I also wonder what Arsenal midfield maestro Aaron Ramsey thinks of that hard tackling that Wilshere loves so much. Ramsey's promising career was de-railed because of one such tackle made by Stoke City's Ryan Shawcross -- a player that exactly typifies the English caricature Wilshere paints. The leg-breaking tackle happened nearly three years ago, and Ramsey is only now starting to look like the player he was before the incident (and even that is sort of miraculous). Here's a video of Shawcross' tackle, if you want. Don't watch if you're squeamish.
Was Shawcross a terrible villain? No. He was doing his job, playing the game as he best knew how to play it, his knowledge molded by years upon years of coaching by people who also believe in that destructive "get stuck in" ideal masquerading as a national style.
I also wonder how Wilshere's comments sound to young England hopefuls who could eventually lineup alongside him. Players like Saide Berahino, the West Brom striker who escaped with his parents from Burundi at the age of 10, and now finds himself in England's U-21 team a decade later. Do those extra five years in England qualify him as a "great character" to Wilshere?
Of course, it's important to remember that Wilshere is only 21 himself. Were he more mature, he may not have said such a foolish thing. And if he were older, he might have a fresher memory of all the naturalized players in international soccer that came to truly represent their country's teams and styles of play. Marcos Senna was Spain's best player at Euro 2008, starting the nation on its run of dominance, and he was born and raised in Brazil. Deco helped Portugal stay among the elite through much of the 2000s, and he too was born in Brazil. Wilshere probably has no idea who David Regis is (nor should he), but the native Frenchman and naturalized American made the U.S. squad for two World Cups.
And then there's Januzaj, who has rejected multiple invites from the Belgian association to join their setup -- even at the youth level, where he would not be cap-tied if he appeared. He also qualifies for Albania, Turkey, Serbia and Kosovo (though FIFA doesn't yet recognize them as a soccer nation).

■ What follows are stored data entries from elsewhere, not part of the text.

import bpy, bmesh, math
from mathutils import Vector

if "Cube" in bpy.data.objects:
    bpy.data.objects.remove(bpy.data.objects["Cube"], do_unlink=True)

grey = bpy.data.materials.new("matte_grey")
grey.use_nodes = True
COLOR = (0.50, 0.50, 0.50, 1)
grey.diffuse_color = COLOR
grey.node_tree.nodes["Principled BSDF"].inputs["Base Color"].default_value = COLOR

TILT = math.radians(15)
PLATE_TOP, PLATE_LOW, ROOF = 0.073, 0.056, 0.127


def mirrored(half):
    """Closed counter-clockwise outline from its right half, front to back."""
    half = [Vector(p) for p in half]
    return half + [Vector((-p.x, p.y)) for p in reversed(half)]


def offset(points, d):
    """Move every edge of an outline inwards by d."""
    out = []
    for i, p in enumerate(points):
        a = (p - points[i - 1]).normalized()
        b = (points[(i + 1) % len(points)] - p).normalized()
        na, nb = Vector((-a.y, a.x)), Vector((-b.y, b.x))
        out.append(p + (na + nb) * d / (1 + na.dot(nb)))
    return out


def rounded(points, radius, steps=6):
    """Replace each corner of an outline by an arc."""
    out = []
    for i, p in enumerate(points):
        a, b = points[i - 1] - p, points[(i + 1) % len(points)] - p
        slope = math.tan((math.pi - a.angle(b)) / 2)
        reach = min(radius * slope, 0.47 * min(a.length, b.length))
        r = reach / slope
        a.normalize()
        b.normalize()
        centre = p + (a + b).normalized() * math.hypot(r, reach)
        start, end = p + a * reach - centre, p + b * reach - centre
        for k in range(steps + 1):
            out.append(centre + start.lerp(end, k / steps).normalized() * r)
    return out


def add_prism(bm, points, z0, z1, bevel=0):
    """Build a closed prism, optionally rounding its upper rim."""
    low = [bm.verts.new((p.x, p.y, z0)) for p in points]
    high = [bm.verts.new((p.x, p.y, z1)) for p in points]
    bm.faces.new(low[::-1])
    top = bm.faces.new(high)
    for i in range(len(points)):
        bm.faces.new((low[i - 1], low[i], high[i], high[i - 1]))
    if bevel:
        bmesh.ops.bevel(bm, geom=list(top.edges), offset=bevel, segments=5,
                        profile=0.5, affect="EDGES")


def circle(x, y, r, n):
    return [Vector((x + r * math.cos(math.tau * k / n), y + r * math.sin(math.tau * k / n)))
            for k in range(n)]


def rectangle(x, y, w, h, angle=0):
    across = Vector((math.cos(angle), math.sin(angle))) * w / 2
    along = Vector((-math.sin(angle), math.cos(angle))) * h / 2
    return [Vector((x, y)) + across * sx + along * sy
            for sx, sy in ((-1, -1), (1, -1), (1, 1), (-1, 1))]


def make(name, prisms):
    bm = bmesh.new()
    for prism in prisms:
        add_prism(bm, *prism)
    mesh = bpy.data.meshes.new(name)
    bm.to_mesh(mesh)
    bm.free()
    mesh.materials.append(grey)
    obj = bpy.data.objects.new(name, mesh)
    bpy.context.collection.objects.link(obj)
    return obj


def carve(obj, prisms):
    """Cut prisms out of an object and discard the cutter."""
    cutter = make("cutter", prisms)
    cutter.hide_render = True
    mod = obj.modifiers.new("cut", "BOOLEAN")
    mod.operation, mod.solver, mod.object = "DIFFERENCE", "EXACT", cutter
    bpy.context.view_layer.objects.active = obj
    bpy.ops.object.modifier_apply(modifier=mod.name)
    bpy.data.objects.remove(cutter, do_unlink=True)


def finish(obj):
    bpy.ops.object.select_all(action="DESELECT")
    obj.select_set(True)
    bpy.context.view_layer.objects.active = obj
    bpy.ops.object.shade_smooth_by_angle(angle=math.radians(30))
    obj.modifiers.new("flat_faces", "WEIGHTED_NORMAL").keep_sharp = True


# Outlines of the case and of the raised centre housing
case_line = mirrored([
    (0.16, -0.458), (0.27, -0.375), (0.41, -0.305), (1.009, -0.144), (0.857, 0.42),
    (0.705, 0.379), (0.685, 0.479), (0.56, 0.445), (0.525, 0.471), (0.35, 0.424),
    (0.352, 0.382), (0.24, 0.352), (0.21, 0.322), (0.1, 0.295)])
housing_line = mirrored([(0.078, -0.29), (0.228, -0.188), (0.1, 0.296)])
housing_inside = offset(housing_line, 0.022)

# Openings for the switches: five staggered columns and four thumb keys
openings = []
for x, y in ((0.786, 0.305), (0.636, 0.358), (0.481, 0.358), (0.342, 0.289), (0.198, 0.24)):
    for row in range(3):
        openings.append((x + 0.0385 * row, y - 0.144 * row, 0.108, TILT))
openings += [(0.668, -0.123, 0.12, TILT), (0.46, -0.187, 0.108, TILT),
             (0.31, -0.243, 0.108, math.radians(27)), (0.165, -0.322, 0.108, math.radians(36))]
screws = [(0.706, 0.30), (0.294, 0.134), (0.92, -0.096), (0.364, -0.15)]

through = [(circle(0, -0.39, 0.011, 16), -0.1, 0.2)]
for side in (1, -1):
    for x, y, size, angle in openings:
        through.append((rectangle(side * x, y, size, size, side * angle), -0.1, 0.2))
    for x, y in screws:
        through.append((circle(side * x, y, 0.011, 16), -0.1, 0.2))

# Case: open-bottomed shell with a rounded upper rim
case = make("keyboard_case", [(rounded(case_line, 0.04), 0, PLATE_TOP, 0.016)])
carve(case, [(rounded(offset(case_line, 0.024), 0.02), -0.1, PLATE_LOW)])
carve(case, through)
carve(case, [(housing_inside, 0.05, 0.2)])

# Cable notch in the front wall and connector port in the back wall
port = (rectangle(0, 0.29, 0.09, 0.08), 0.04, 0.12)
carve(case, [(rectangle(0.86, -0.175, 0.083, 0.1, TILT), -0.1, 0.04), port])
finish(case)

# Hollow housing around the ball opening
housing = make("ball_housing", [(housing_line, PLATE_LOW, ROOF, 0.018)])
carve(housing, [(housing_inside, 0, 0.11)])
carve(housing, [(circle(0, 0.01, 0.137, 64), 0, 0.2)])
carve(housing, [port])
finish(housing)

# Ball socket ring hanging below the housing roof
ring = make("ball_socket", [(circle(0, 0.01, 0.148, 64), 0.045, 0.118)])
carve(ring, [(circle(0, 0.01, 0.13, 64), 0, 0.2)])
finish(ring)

Something tells me that no matter which he chooses, he will be greeted with open arms. As he should be. BERLIN: Januzaj adds to youth movement in EPL's early days; more thoughts